The task:
Scan the entries below and extract each line with the word "True" in it.

(Data to examine Opens)

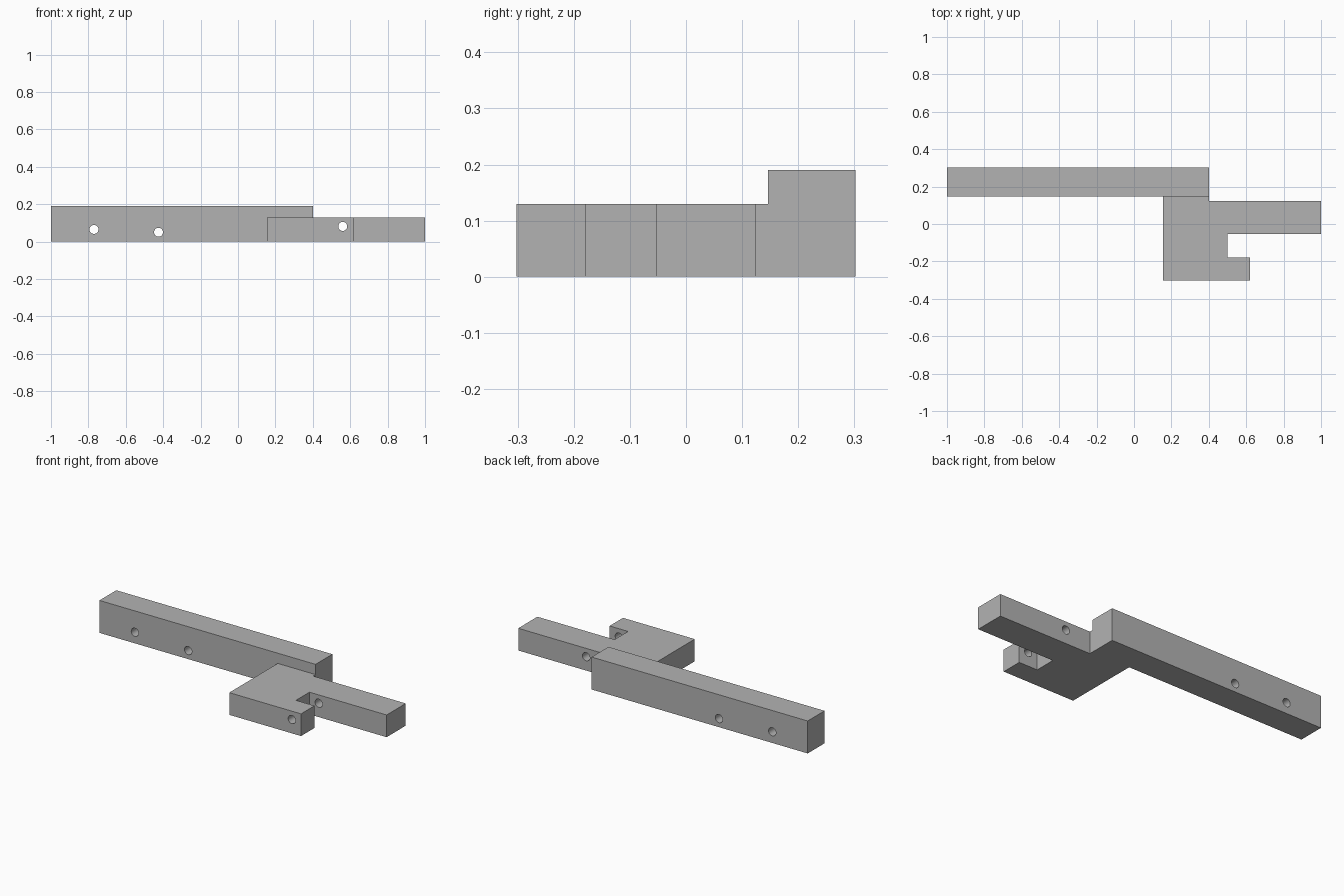
import bpy
import bmesh
from math import radians
from mathutils import Matrix, Vector

cube = bpy.data.objects.get("Cube")
if cube:
    bpy.data.objects.remove(cube, do_unlink=True)

PLATE_H, BEAM_H = 0.13, 0.19
HOLE_R = 0.024
HOLES = [(-0.77, 0.065), (-0.425, 0.05), (0.56, 0.081)]  # x, z

grey = bpy.data.materials.new("plain grey")
grey.use_nodes = True
grey.diffuse_color = (0.45, 0.45, 0.45, 1)
grey.node_tree.nodes["Principled BSDF"].inputs["Base Color"].default_value = grey.diffuse_color


def finish(bm, name):
    bmesh.ops.recalc_face_normals(bm, faces=bm.faces)
    mesh = bpy.data.meshes.new(name)
    bm.to_mesh(mesh)
    bm.free()
    mesh.materials.append(grey)
    obj = bpy.data.objects.new(name, mesh)
    bpy.context.collection.objects.link(obj)
    return obj


def raise_faces(bm, faces, height):
    """Extrude faces upward and return the new top faces."""
    geom = bmesh.ops.extrude_face_region(bm, geom=faces)["geom"]
    verts = [g for g in geom if isinstance(g, bmesh.types.BMVert)]
    bmesh.ops.translate(bm, verts=verts, vec=(0, 0, height))
    return [g for g in geom if isinstance(g, bmesh.types.BMFace)]


# Footprints of the long beam and the hooked plate, sharing one edge
bm = bmesh.new()
joint = [bm.verts.new((x, 0.146, 0)) for x in (0.155, 0.4)]
beam_pts = [(0.4, 0.302), (-1, 0.302), (-1, 0.146)]
plate_pts = [(0.155, -0.302), (0.62, -0.302), (0.62, -0.178), (0.5, -0.178),
             (0.5, -0.053), (1, -0.053), (1, 0.124), (0.4, 0.124)]
beam = bm.faces.new(joint + [bm.verts.new((x, y, 0)) for x, y in beam_pts])
plate = bm.faces.new(joint[:1] + [bm.verts.new((x, y, 0)) for x, y in plate_pts] + joint[1:])

# Raise both to plate height, then the beam further; keep the bottom closed
bottoms = [[v.co.copy() for v in f.verts] for f in (beam, plate)]
tops = raise_faces(bm, [beam, plate], PLATE_H)
beam_top = max(tops, key=lambda f: f.calc_center_median().y)
raise_faces(bm, [beam_top], BEAM_H - PLATE_H)
bmesh.ops.remove_doubles(bm, verts=bm.verts, dist=1e-5)
if not any(f.calc_center_median().z < 1e-5 for f in bm.faces):
    for pts in bottoms:
        bm.faces.new([min(bm.verts, key=lambda v: (v.co - p).length) for p in pts])
bmesh.ops.dissolve_limit(bm, angle_limit=radians(1), verts=bm.verts, edges=bm.edges)
bracket = finish(bm, "offset_bracket")

# Bolt holes drilled from front to back
bm = bmesh.new()
for x, z in HOLES:
    bmesh.ops.create_cone(
        bm, cap_ends=True, segments=32, radius1=HOLE_R, radius2=HOLE_R, depth=1,
        matrix=Matrix.Translation(Vector((x, 0, z))) @ Matrix.Rotation(radians(90), 4, "X"))
drill = finish(bm, "hole_cutter")
drill.hide_render = True
drill.hide_viewport = True
cut = bracket.modifiers.new("bolt_holes", "BOOLEAN")
cut.operation = "DIFFERENCE"
cut.solver = "EXACT"
cut.object = drill

# Smooth hole walls with crisp edges, applied after drilling
bpy.context.view_layer.objects.active = bracket
bracket.select_set(True)
bpy.ops.object.modifier_apply(modifier=cut.name)
bpy.data.objects.remove(drill, do_unlink=True)
bpy.ops.object.shade_smooth_by_angle(angle=radians(30))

(Data to examine Closes)

Output of the task:
    bpy.data.objects.remove(cube, do_unlink=True)
grey.use_nodes = True
        bm, cap_ends=True, segments=32, radius1=HOLE_R, radius2=HOLE_R, depth=1,
drill.hide_render = True
drill.hide_viewport = True
bracket.select_set(True)
bpy.data.objects.remove(drill, do_unlink=True)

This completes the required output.